The most exciting of this week’s new DVD/Blu-ray releases is the Criterion Collection’s immaculate edition of David Lynch’s Mulholland Dr., a gorgeous, bizarre, brilliant movie that’s been confounding audiences since its release fourteen years ago. The Movie Internet was still in its infancy then, but fans, critics, and confused novices began using boards and chat rooms to try puzzling out the picture’s many twists, symbols, and dead-ends, resulting in a surplus of Mulholland fan theories, both credible and insane. We’ve compiled our favorites—from both categories.

The first two acts are a dream/fantasy; the third is “reality.”

This is the most commonly accepted reading of a movie that inherently resists being “read.” But the biggest question for Mulholland viewers was—and always has been—exactly how the first 100 minutes and the last 40 fit together (aside from “the first 100 were what Lynch shot for the aborted TV pilot and the last 40 was what he added to make it into a movie”). It was put most succinctly in this article at Salon, which sort of became the go-to reference page for figuring out Mulholland Dr. (as much as you could):

Well, it seems that Diane had her girlfriend murdered. Then, in a masturbatory fantasy cum fever dream in the moments before she commits suicide, she reimagines her ruined career and failed relationship with the woman she loves.

The dream begins with Camilla/Rita miraculously escaping the hit Diane had taken out on her.

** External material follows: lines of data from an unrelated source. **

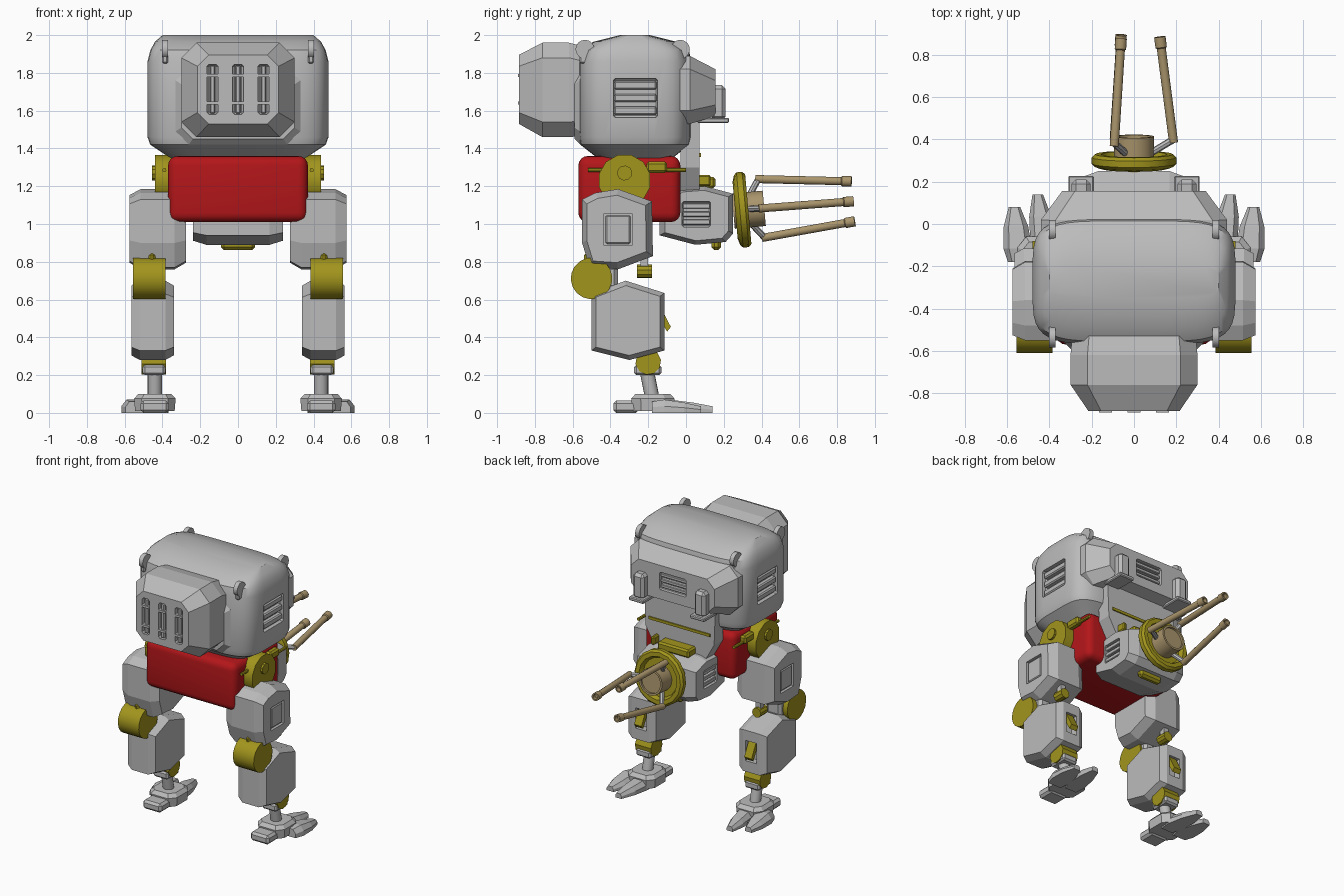
import bpy, bmesh, math
from mathutils import Vector

if "Cube" in bpy.data.objects:
    bpy.data.objects.remove(bpy.data.objects["Cube"])


def material(name, col):
    m = bpy.data.materials.new(name)
    m.diffuse_color = (*col, 1)
    m.use_nodes = True
    m.node_tree.nodes["Principled BSDF"].inputs["Base Color"].default_value = m.diffuse_color
    return m


GREY = material("light grey", (0.5, 0.5, 0.5))
OLIVE = material("olive yellow", (0.36, 0.30, 0.012))
RED = material("deep red", (0.45, 0.008, 0.01))
TAN = material("tan", (0.40, 0.30, 0.15))
paired = []


def finish(name, bm, mat, pair=False, smooth=None):
    bmesh.ops.recalc_face_normals(bm, faces=bm.faces)
    me = bpy.data.meshes.new(name)
    bm.to_mesh(me)
    bm.free()
    me.materials.append(mat)
    ob = bpy.data.objects.new(name, me)
    bpy.context.collection.objects.link(ob)
    if smooth:
        bpy.ops.object.select_all(action='DESELECT')
        ob.select_set(True)
        bpy.context.view_layer.objects.active = ob
        bpy.ops.object.shade_smooth_by_angle(angle=math.radians(smooth))
    if pair:
        paired.append(ob)
    return ob


def loft(name, rings, mat, pair=False, smooth=None):
    bm = bmesh.new()
    vs = [[bm.verts.new(p) for p in r] for r in rings]
    n = len(vs[0])
    for a, b in zip(vs, vs[1:]):
        for i in range(n):
            bm.faces.new((a[i], a[(i + 1) % n], b[(i + 1) % n], b[i]))
    bm.faces.new(vs[0])
    bm.faces.new(vs[-1])
    return finish(name, bm, mat, pair, smooth)


def octagon(hx, z0, z1, y, c):
    # chamfered rectangle in the xz plane
    return [(-hx + c, y, z0), (hx - c, y, z0), (hx, y, z0 + c), (hx, y, z1 - c),
            (hx - c, y, z1), (-hx + c, y, z1), (-hx, y, z1 - c), (-hx, y, z0 + c)]


def prism(name, prof, x0, x1, inset, k, mat, pair=False):
    # side profile extruded along x, with tapered ends
    cy = sum(p[0] for p in prof) / len(prof)
    cz = sum(p[1] for p in prof) / len(prof)
    rings = [[(x, cy + (y - cy) * s, cz + (z - cz) * s) for y, z in prof]
             for x, s in ((x0, k), (x0 + inset, 1), (x1 - inset, 1), (x1, k))]
    return loft(name, rings, mat, pair)


def box(name, xr, yr, zr, mat, bevel=0, pair=False, seg=1, smooth=None):
    bm = bmesh.new()
    bmesh.ops.create_cube(bm, size=1)
    for v in bm.verts:
        v.co = [r[0] + (c + 0.5) * (r[1] - r[0]) for r, c in zip((xr, yr, zr), v.co)]
    if bevel:
        bmesh.ops.bevel(bm, geom=bm.edges[:], offset=bevel, segments=seg, profile=0.5, affect='EDGES')
    return finish(name, bm, mat, pair, smooth)


def lathe(name, prof, p0, d, mat, seg=12, pair=False):
    # (radius, distance) profile turned around axis d
    p0, d = Vector(p0), Vector(d).normalized()
    u = d.orthogonal().normalized()
    w = d.cross(u)
    ang = [2 * math.pi * i / seg for i in range(seg)]
    rings = [[p0 + d * t + (u * math.cos(a) + w * math.sin(a)) * r for a in ang] for r, t in prof]
    return loft(name, rings, mat, pair, 35)


def rod(name, p0, p1, r, mat, seg=12, pair=False):
    d = Vector(p1) - Vector(p0)
    return lathe(name, [(r, 0), (r, d.length)], p0, d, mat, seg, pair)


def cut(ob, xr, yr, zr, bevel=0):
    c = box("cutter", xr, yr, zr, GREY, bevel)
    m = ob.modifiers.new("cut", 'BOOLEAN')
    m.operation, m.object, m.solver = 'DIFFERENCE', c, 'EXACT'
    bpy.context.view_layer.objects.active = ob
    bpy.ops.object.modifier_apply(modifier=m.name)
    bpy.data.objects.remove(c)


# Upper hull: rounded rings stacked in z
def hull_ring(z, hx, hy, cy=-0.27, n=40):
    pts = []
    for i in range(n):
        a = 2 * math.pi * (i + 0.5) / n
        c, s = math.cos(a), math.sin(a)
        pts.append((math.copysign(abs(c) ** 0.42, c) * hx, cy + math.copysign(abs(s) ** 0.42, s) * hy, z))
    return pts


hull = loft("upper_hull", [hull_ring(*r) for r in (
    (1.35, 0.36, 0.20), (1.42, 0.465, 0.29), (1.46, 0.48, 0.30), (1.86, 0.48, 0.30),
    (1.92, 0.465, 0.285), (1.965, 0.44, 0.22), (2.0, 0.40, 0.08))], GREY, smooth=30)
for s in (-1, 1):
    cut(hull, sorted((s * 0.44, s * 0.6)), (-0.385, -0.15), (1.565, 1.77), 0.01)
for z in (1.6, 1.667, 1.735):
    box("hull_vent_slat", (0.43, 0.472), (-0.38, -0.155), (z - 0.022, z + 0.022), GREY, 0.008, True)
# Lifting lugs at the roof corners
for y in (-0.535, -0.03):
    rod("roof_lug", (0.37, y, 1.925), (0.402, y, 1.925), 0.05, GREY, 16, True)
    box("roof_lug_stem", (0.37, 0.402), (y - 0.03, y + 0.03), (1.85, 1.93), GREY, 0.008, True)

# Pack with three slots on the -y side
loft("pack_collar", [octagon(0.33, 1.42, 1.83, -0.45, 0.07), octagon(0.33, 1.42, 1.83, -0.56, 0.07),
                     octagon(0.30, 1.45, 1.80, -0.59, 0.06)], GREY)
pack = loft("pack", [octagon(0.29, 1.47, 1.93, -0.5, 0.08), octagon(0.30, 1.46, 1.96, -0.62, 0.08),
                     octagon(0.30, 1.46, 1.96, -0.76, 0.08), octagon(0.215, 1.53, 1.895, -0.885, 0.06)], GREY)
for x in (-0.135, 0, 0.135):
    cut(pack, (x - 0.03, x + 0.03), (-1, -0.845), (1.58, 1.845), 0.012)
    box("pack_slot_bar", (x - 0.014, x + 0.014), (-0.88, -0.83), (1.585, 1.84), GREY, 0.006)
    for z in (1.64, 1.785):
        box("pack_slot_rung", (x - 0.03, x + 0.03), (-0.89, -0.84), (z - 0.008, z + 0.008), GREY)

# Chest armour on the +y side
chest = loft("chest_armour", [octagon(0.44, 1.53, 1.89, -0.06, 0.07), octagon(0.44, 1.53, 1.89, 0.02, 0.07),
                              octagon(0.34, 1.57, 1.82, 0.155, 0.06)], GREY)
cut(chest, (-0.11, 0.11), (0.12, 0.3), (1.64, 1.77), 0.01)
for z in (1.665, 1.705, 1.745):
    box("chest_vent_slat", (-0.105, 0.105), (0.11, 0.145), (z - 0.012, z + 0.012), GREY, 0.004)
box("chest_lamp", (0.205, 0.295), (0.13, 0.21), (1.55, 1.735), GREY, 0.02, True)
box("chest_lamp_shelf", (0.19, 0.31), (0.06, 0.228), (1.535, 1.562), GREY, 0.006, True)

# Neck plate with olive trim
loft("neck_plate", [[(-h, -0.03, z), (h, -0.03, z), (h, 0.072, z), (-h, 0.072, z)]
                    for z, h in ((1.14, 0.19), (1.3, 0.28), (1.56, 0.29))], GREY)
box("neck_stripe", (-0.25, 0.25), (0.07, 0.08), (1.355, 1.375), OLIVE)
box("neck_latch", (-0.13, 0.13), (0.06, 0.155), (1.19, 1.25), OLIVE, 0.012)
box("neck_pin", (0.17, 0.2), (0.06, 0.13), (1.2, 1.26), OLIVE, 0.008)

# Pelvis
box("pelvis", (-0.37, 0.37), (-0.57, -0.03), (1.01, 1.36), RED, 0.05, seg=4, smooth=40)

# Gun housing
gun = prism("gun_housing", [(-0.14, 0.94), (0.05, 0.89), (0.21, 0.905), (0.25, 0.95), (0.25, 1.16),
                            (0.10, 1.2), (-0.03, 1.19), (-0.14, 1.12)], -0.238, 0.238, 0.07, 0.86, GREY)
for s in (-1, 1):
    cut(gun, sorted((s * 0.21, s * 0.3)), (-0.02, 0.13), (0.985, 1.12), 0.008)
for z in (1.01, 1.052, 1.095):
    box("gun_vent_slat", (0.2, 0.232), (-0.018, 0.128), (z - 0.014, z + 0.014), GREY, 0.004, True)
box("gun_belly_clip", (-0.09, 0.09), (0.135, 0.185), (0.862, 0.92), OLIVE, 0.015)

# Gun ring, hub and three barrels on a slightly raised axis
axis = (0, 0.995, 0.09)
lathe("gun_ring", [(0.15, -0.01), (0.185, 0), (0.2, 0.015), (0.2, 0.045), (0.185, 0.06), (0.155, 0.06),
                   (0.14, 0.03)], (0, 0.27, 1.073), axis, OLIVE, 16)
lathe("gun_hub", [(0.095, 0), (0.095, 0.165), (0.08, 0.165), (0.08, 0.15)], (0, 0.25, 1.068), axis, TAN, 20)
for i in range(3):
    a = 2 * math.pi * i / 3
    c, s = math.cos(a), math.sin(a)
    base = Vector((0.187 * c, 0.385 - 0.02 * s, 1.082 + 0.18 * s))
    tip = Vector((0.122 * c, 0.885 - 0.01 * s, 1.12 + 0.122 * s))
    L = (tip - base).length
    lathe("barrel", [(0.022, 0), (0.022, L - 0.055), (0.028, L - 0.05), (0.028, L), (0.018, L), (0.018, L - 0.03)],
          base, tip - base, TAN, 12)
    rod("barrel_link", (0.07 * c, 0.33, 1.08 + 0.07 * s), base + Vector((0, 0.015, 0)), 0.017, GREY, 8)

# Hips
rod("hip_joint", (0.30, -0.325, 1.23), (0.44, -0.325, 1.23), 0.14, OLIVE, 12, True)
rod("hip_bolt", (0.435, -0.325, 1.27), (0.455, -0.325, 1.27), 0.04, OLIVE, 10, True)
rod("hip_rod", (0.39, -0.52, 1.285), (0.39, 0.0, 1.285), 0.011, OLIVE, 8, True)
box("hip_rod_sleeve", (0.365, 0.415), (-0.21, -0.1), (1.27, 1.33), OLIVE, 0.012, True)

# Thighs
thigh = prism("thigh", [(-0.55, 1.13), (-0.48, 1.165), (-0.36, 1.185), (-0.18, 1.12), (-0.175, 0.83),
                        (-0.36, 0.76), (-0.51, 0.77), (-0.55, 0.9)], 0.275, 0.575, 0.06, 0.84, GREY, True)
cut(thigh, (0.555, 0.65), (-0.435, -0.285), (0.885, 1.055))
box("thigh_panel", (0.54, 0.57), (-0.425, -0.295), (0.895, 1.045), GREY, 0.006, True)

# Knees
rod("knee_joint", (0.385, -0.5, 0.712), (0.555, -0.5, 0.712), 0.11, OLIVE, 18, True)
box("knee_fin", (0.435, 0.475), (-0.54, -0.47), (0.79, 0.85), OLIVE, 0.015, True)
box("knee_link", (0.40, 0.52), (-0.5, -0.36), (0.655, 0.78), GREY, 0.02, True)
box("knee_tab", (0.43, 0.51), (-0.47, -0.435), (0.555, 0.64), OLIVE, 0.01, True)
rod("knee_piston", (0.45, -0.26, 0.75), (0.45, -0.18, 0.75), 0.036, OLIVE, 10, True)
box("knee_piston_mount", (0.43, 0.47), (-0.24, -0.2), (0.76, 0.84), GREY, 0, True)

# Shins with a slanted olive piston in a window
shin = prism("shin", [(-0.5, 0.63), (-0.32, 0.7), (-0.115, 0.635), (-0.115, 0.33), (-0.3, 0.28), (-0.5, 0.33)],
             0.34, 0.565, 0.045, 0.88, GREY, True)
cut(shin, (0.405, 0.495), (-0.17, 0), (0.41, 0.56))
loft("shin_piston", [[(x, -0.17, 0.55), (x, -0.14, 0.57), (x, -0.08, 0.455), (x, -0.10, 0.43)]
                     for x in (0.42, 0.48)], OLIVE, True)

# Ankles
rod("ankle_joint", (0.38, -0.2, 0.27), (0.51, -0.2, 0.27), 0.068, OLIVE, 10, True)
box("ankle_block", (0.385, 0.505), (-0.275, -0.13), (0.2, 0.255), GREY, 0.012, True)
rod("ankle_post", (0.44, -0.205, 0.21), (0.44, -0.175, 0.06), 0.038, GREY, 16, True)


# Feet: mid block, heel and two tapering forward toes
def toe(name, x, y0, tipx, y1, w):
    rings = []
    for t, k, h in ((0, 0.75, 0.06), (0.25, 1, 0.07), (0.65, 0.85, 0.055), (1, 0.4, 0.035)):
        cx, y, r = x + (tipx - x) * t, y0 + (y1 - y0) * t, w * k
        rings.append([(cx - r, y, 0), (cx + r, y, 0), (cx + r, y, h * 0.5), (cx + r * 0.6, y, h),
                      (cx - r * 0.6, y, h), (cx - r, y, h * 0.5)])
    loft(name, rings, GREY, True)


loft("foot_block", [[(0.44 + sx * k, -0.18 + sy * k, z) for sx, sy in (
    (-0.11, -0.06), (-0.07, -0.11), (0.07, -0.11), (0.11, -0.06), (0.11, 0.07), (0.07, 0.12),
    (-0.07, 0.12), (-0.11, 0.07))] for z, k in ((0.01, 0.95), (0.075, 1), (0.1, 0.8))], GREY, True)
box("foot_heel", (0.365, 0.515), (-0.385, -0.25), (0, 0.065), GREY, 0.016, True)
toe("inner_toe", 0.42, -0.16, 0.455, 0.14, 0.062)
toe("outer_toe", 0.545, -0.18, 0.565, 0.08, 0.068)

# Mirror every paired part across x
for ob in paired:
    m = ob.modifiers.new("mirror", 'MIRROR')
    m.use_mirror_merge = False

From there, Diane, a product of Hollywood, imagines the story in cinematic fashion: She sees herself as the naive wannabe starlet Betty, who succeeds on sheer talent and solves whatever problems are thrown her way. She even gets the girl!